** Provided data follows **

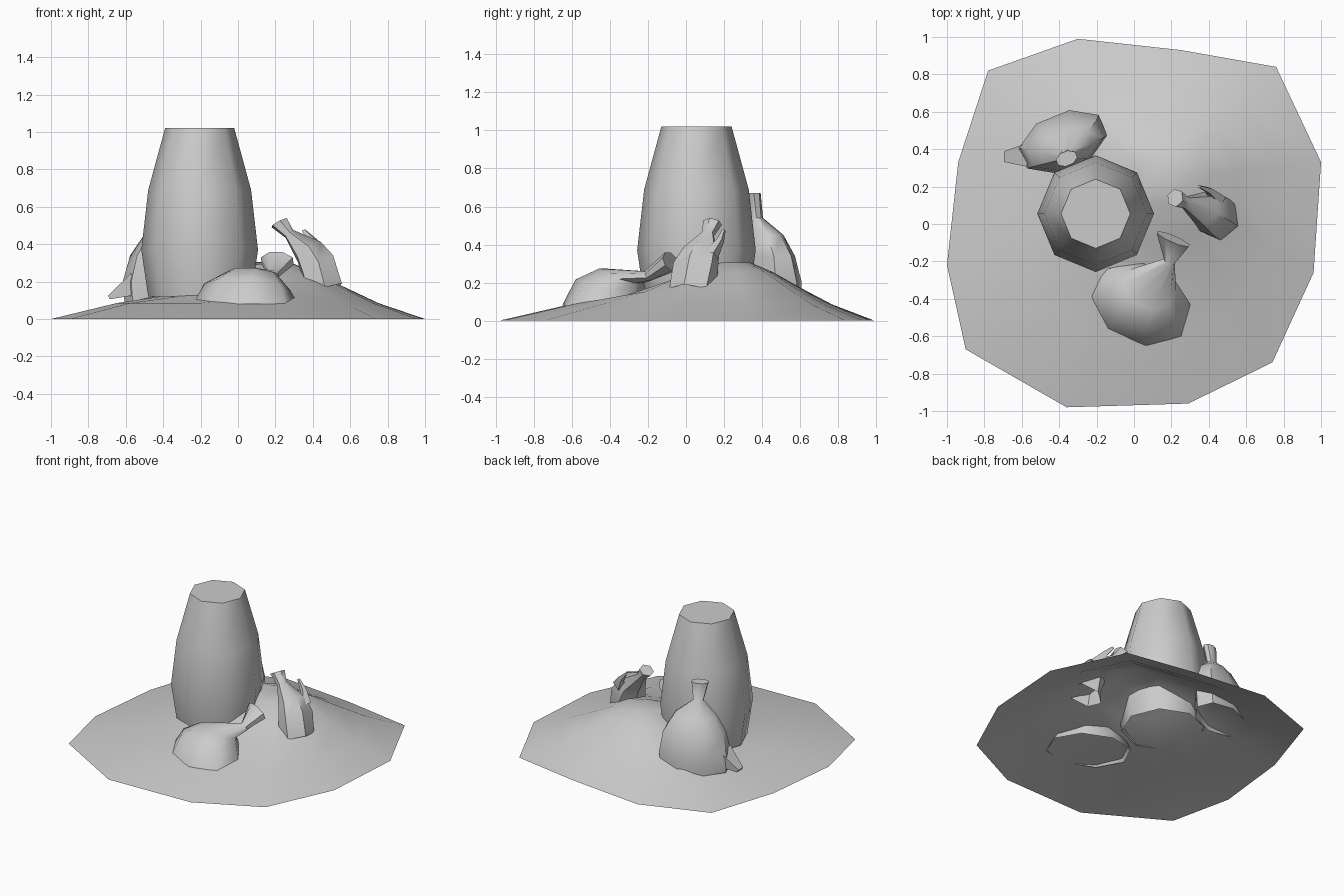
import bpy, bmesh, math
from mathutils import Vector

cube = bpy.data.objects.get("Cube")
if cube:
    bpy.data.objects.remove(cube, do_unlink=True)

grey = bpy.data.materials.new("plain_grey")
grey.use_nodes = True
COLOUR = (0.6, 0.6, 0.6, 1)
grey.diffuse_color = COLOUR
grey.node_tree.nodes["Principled BSDF"].inputs["Base Color"].default_value = COLOUR


def loft(name, rings, angle=50):
    """Join rings of points into a smooth skin, open at the start, closed at the end."""
    bm = bmesh.new()
    loops = [[bm.verts.new(p) for p in ring] for ring in rings]
    n = len(loops[0])
    for a, b in zip(loops, loops[1:]):
        for i in range(n):
            j = (i + 1) % n
            bm.faces.new((a[i], a[j], b[j], b[i]))
    bm.faces.new(loops[-1])
    mesh = bpy.data.meshes.new(name)
    bm.to_mesh(mesh)
    bm.free()
    mesh.materials.append(grey)
    obj = bpy.data.objects.new(name, mesh)
    bpy.context.collection.objects.link(obj)
    bpy.ops.object.select_all(action='DESELECT')
    obj.select_set(True)
    bpy.context.view_layer.objects.active = obj
    bpy.ops.object.shade_smooth_by_angle(angle=math.radians(angle))
    return obj


def ellipse(centre, u, v, ru, rv, sides, phase=0.0):
    c = Vector(centre)
    steps = [math.tau * (i + phase) / sides for i in range(sides)]
    return [c + u * ru * math.cos(a) + v * rv * math.sin(a) for a in steps]


def sack(name, side, sections, sides=8):
    """Loft elliptical sections: centre, half width, half depth, lean in degrees."""
    u = Vector(side).normalized()
    w = Vector((0, 0, 1)).cross(u)
    rings = []
    for c, ru, rv, lean in sections:
        t = math.radians(lean)
        v = w * math.cos(t) - Vector((0, 0, 1)) * math.sin(t)
        rings.append(ellipse(c, u, v, ru, rv, sides, 0.5))
    return loft(name, rings)


# Ground mound: irregular rim rising to an off-centre summit, open below
rim = [(-0.30, 0.99), (-0.78, 0.82), (-0.94, 0.33), (-1.0, -0.22),
       (-0.90, -0.67), (-0.36, -0.98), (0.29, -0.96), (0.74, -0.74),
       (0.96, -0.26), (1.0, 0.33), (0.76, 0.84), (0.25, 0.93)]
summit = Vector((0.17, 0.25))
low_side = Vector((-0.6, -0.8))
mound = []
for t, z, sag in ((1, 0, 0), (0.7, 0.085, 0), (0.47, 0.175, 0.33),
                  (0.28, 0.255, 0.25), (0.12, 0.305, 0.05)):
    ring = []
    for p in rim:
        d = Vector(p) - summit
        dip = 1 - sag * max(0, d.normalized().dot(low_side))
        ring.append((*(summit + d * t), z * dip))
    mound.append(ring)
loft("ground_mound", mound)

# Barrel: eight-sided bulging body
X, Y = Vector((1, 0, 0)), Vector((0, 1, 0))
profile = ((0.275, 0.12), (0.312, 0.37), (0.275, 0.69), (0.185, 1.02))
loft("barrel", [ellipse((-0.205, 0.055, z), X, Y, r, r, 8) for r, z in profile])

# Front sack slumped on the slope, mouth towards the back
sack("front_sack", (0.92, -0.39, 0), [
    ((0.04, -0.42, 0.08), 0.29, 0.22, 0),
    ((0.05, -0.39, 0.17), 0.24, 0.19, 15),
    ((0.08, -0.34, 0.235), 0.15, 0.12, 20),
    ((0.19, -0.20, 0.235), 0.03, 0.03, 60),
    ((0.21, -0.08, 0.31), 0.10, 0.055, 70)])

# Back sack standing upright, with a pulled-out base corner
sack("back_sack", (0.92, 0.38, 0), [
    ((-0.38, 0.44, 0.09), 0.24, 0.15, 0),
    ((-0.38, 0.44, 0.20), 0.25, 0.155, 0),
    ((-0.37, 0.43, 0.34), 0.22, 0.13, 0),
    ((-0.36, 0.41, 0.45), 0.15, 0.095, 0),
    ((-0.36, 0.37, 0.54), 0.035, 0.035, 0),
    ((-0.36, 0.35, 0.67), 0.06, 0.04, 0)])
sack("back_sack_corner", (0, 1, 0), [
    ((-0.54, 0.37, 0.19), 0.09, 0.09, 120),
    ((-0.69, 0.36, 0.115), 0.04, 0.015, 120)], sides=4)

# Side sack leaning over, with a folded flap
sack("side_sack", (0.36, 0.93, 0), [
    ((0.45, 0.03, 0.15), 0.12, 0.12, 20),
    ((0.43, 0.05, 0.27), 0.125, 0.11, 40),
    ((0.38, 0.08, 0.36), 0.10, 0.085, 40),
    ((0.275, 0.115, 0.455), 0.035, 0.03, 45),
    ((0.22, 0.14, 0.515), 0.05, 0.05, 30)], sides=6)
sack("side_sack_flap", (0.36, 0.93, 0), [
    ((0.45, 0.13, 0.34), 0.04, 0.05, 30),
    ((0.40, 0.18, 0.42), 0.02, 0.025, 30),
    ((0.35, 0.20, 0.475), 0.008, 0.012, 30)], sides=4)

** End of Provided data **

## Directions for this task
Print all entries exactly. The images do not belong in the copy.

## Solved exercise
import bpy, bmesh, math
from mathutils import Vector

cube = bpy.data.objects.get("Cube")
if cube:
    bpy.data.objects.remove(cube, do_unlink=True)

grey = bpy.data.materials.new("plain_grey")
grey.use_nodes = True
COLOUR = (0.6, 0.6, 0.6, 1)
grey.diffuse_color = COLOUR
grey.node_tree.nodes["Principled BSDF"].inputs["Base Color"].default_value = COLOUR


def loft(name, rings, angle=50):
    """Join rings of points into a smooth skin, open at the start, closed at the end."""
    bm = bmesh.new()
    loops = [[bm.verts.new(p) for p in ring] for ring in rings]
    n = len(loops[0])
    for a, b in zip(loops, loops[1:]):
        for i in range(n):
            j = (i + 1) % n
            bm.faces.new((a[i], a[j], b[j], b[i]))
    bm.faces.new(loops[-1])
    mesh = bpy.data.meshes.new(name)
    bm.to_mesh(mesh)
    bm.free()
    mesh.materials.append(grey)
    obj = bpy.data.objects.new(name, mesh)
    bpy.context.collection.objects.link(obj)
    bpy.ops.object.select_all(action='DESELECT')
    obj.select_set(True)
    bpy.context.view_layer.objects.active = obj
    bpy.ops.object.shade_smooth_by_angle(angle=math.radians(angle))
    return obj


def ellipse(centre, u, v, ru, rv, sides, phase=0.0):
    c = Vector(centre)
    steps = [math.tau * (i + phase) / sides for i in range(sides)]
    return [c + u * ru * math.cos(a) + v * rv * math.sin(a) for a in steps]


def sack(name, side, sections, sides=8):
    """Loft elliptical sections: centre, half width, half depth, lean in degrees."""
    u = Vector(side).normalized()
    w = Vector((0, 0, 1)).cross(u)
    rings = []
    for c, ru, rv, lean in sections:
        t = math.radians(lean)
        v = w * math.cos(t) - Vector((0, 0, 1)) * math.sin(t)
        rings.append(ellipse(c, u, v, ru, rv, sides, 0.5))
    return loft(name, rings)


# Ground mound: irregular rim rising to an off-centre summit, open below
rim = [(-0.30, 0.99), (-0.78, 0.82), (-0.94, 0.33), (-1.0, -0.22),
       (-0.90, -0.67), (-0.36, -0.98), (0.29, -0.96), (0.74, -0.74),
       (0.96, -0.26), (1.0, 0.33), (0.76, 0.84), (0.25, 0.93)]
summit = Vector((0.17, 0.25))
low_side = Vector((-0.6, -0.8))
mound = []
for t, z, sag in ((1, 0, 0), (0.7, 0.085, 0), (0.47, 0.175, 0.33),
                  (0.28, 0.255, 0.25), (0.12, 0.305, 0.05)):
    ring = []
    for p in rim:
        d = Vector(p) - summit
        dip = 1 - sag * max(0, d.normalized().dot(low_side))
        ring.append((*(summit + d * t), z * dip))
    mound.append(ring)
loft("ground_mound", mound)

# Barrel: eight-sided bulging body
X, Y = Vector((1, 0, 0)), Vector((0, 1, 0))
profile = ((0.275, 0.12), (0.312, 0.37), (0.275, 0.69), (0.185, 1.02))
loft("barrel", [ellipse((-0.205, 0.055, z), X, Y, r, r, 8) for r, z in profile])

# Front sack slumped on the slope, mouth towards the back
sack("front_sack", (0.92, -0.39, 0), [
    ((0.04, -0.42, 0.08), 0.29, 0.22, 0),
    ((0.05, -0.39, 0.17), 0.24, 0.19, 15),
    ((0.08, -0.34, 0.235), 0.15, 0.12, 20),
    ((0.19, -0.20, 0.235), 0.03, 0.03, 60),
    ((0.21, -0.08, 0.31), 0.10, 0.055, 70)])

# Back sack standing upright, with a pulled-out base corner
sack("back_sack", (0.92, 0.38, 0), [
    ((-0.38, 0.44, 0.09), 0.24, 0.15, 0),
    ((-0.38, 0.44, 0.20), 0.25, 0.155, 0),
    ((-0.37, 0.43, 0.34), 0.22, 0.13, 0),
    ((-0.36, 0.41, 0.45), 0.15, 0.095, 0),
    ((-0.36, 0.37, 0.54), 0.035, 0.035, 0),
    ((-0.36, 0.35, 0.67), 0.06, 0.04, 0)])
sack("back_sack_corner", (0, 1, 0), [
    ((-0.54, 0.37, 0.19), 0.09, 0.09, 120),
    ((-0.69, 0.36, 0.115), 0.04, 0.015, 120)], sides=4)

# Side sack leaning over, with a folded flap
sack("side_sack", (0.36, 0.93, 0), [
    ((0.45, 0.03, 0.15), 0.12, 0.12, 20),
    ((0.43, 0.05, 0.27), 0.125, 0.11, 40),
    ((0.38, 0.08, 0.36), 0.10, 0.085, 40),
    ((0.275, 0.115, 0.455), 0.035, 0.03, 45),
    ((0.22, 0.14, 0.515), 0.05, 0.05, 30)], sides=6)
sack("side_sack_flap", (0.36, 0.93, 0), [
    ((0.45, 0.13, 0.34), 0.04, 0.05, 30),
    ((0.40, 0.18, 0.42), 0.02, 0.025, 30),
    ((0.35, 0.20, 0.475), 0.008, 0.012, 30)], sides=4)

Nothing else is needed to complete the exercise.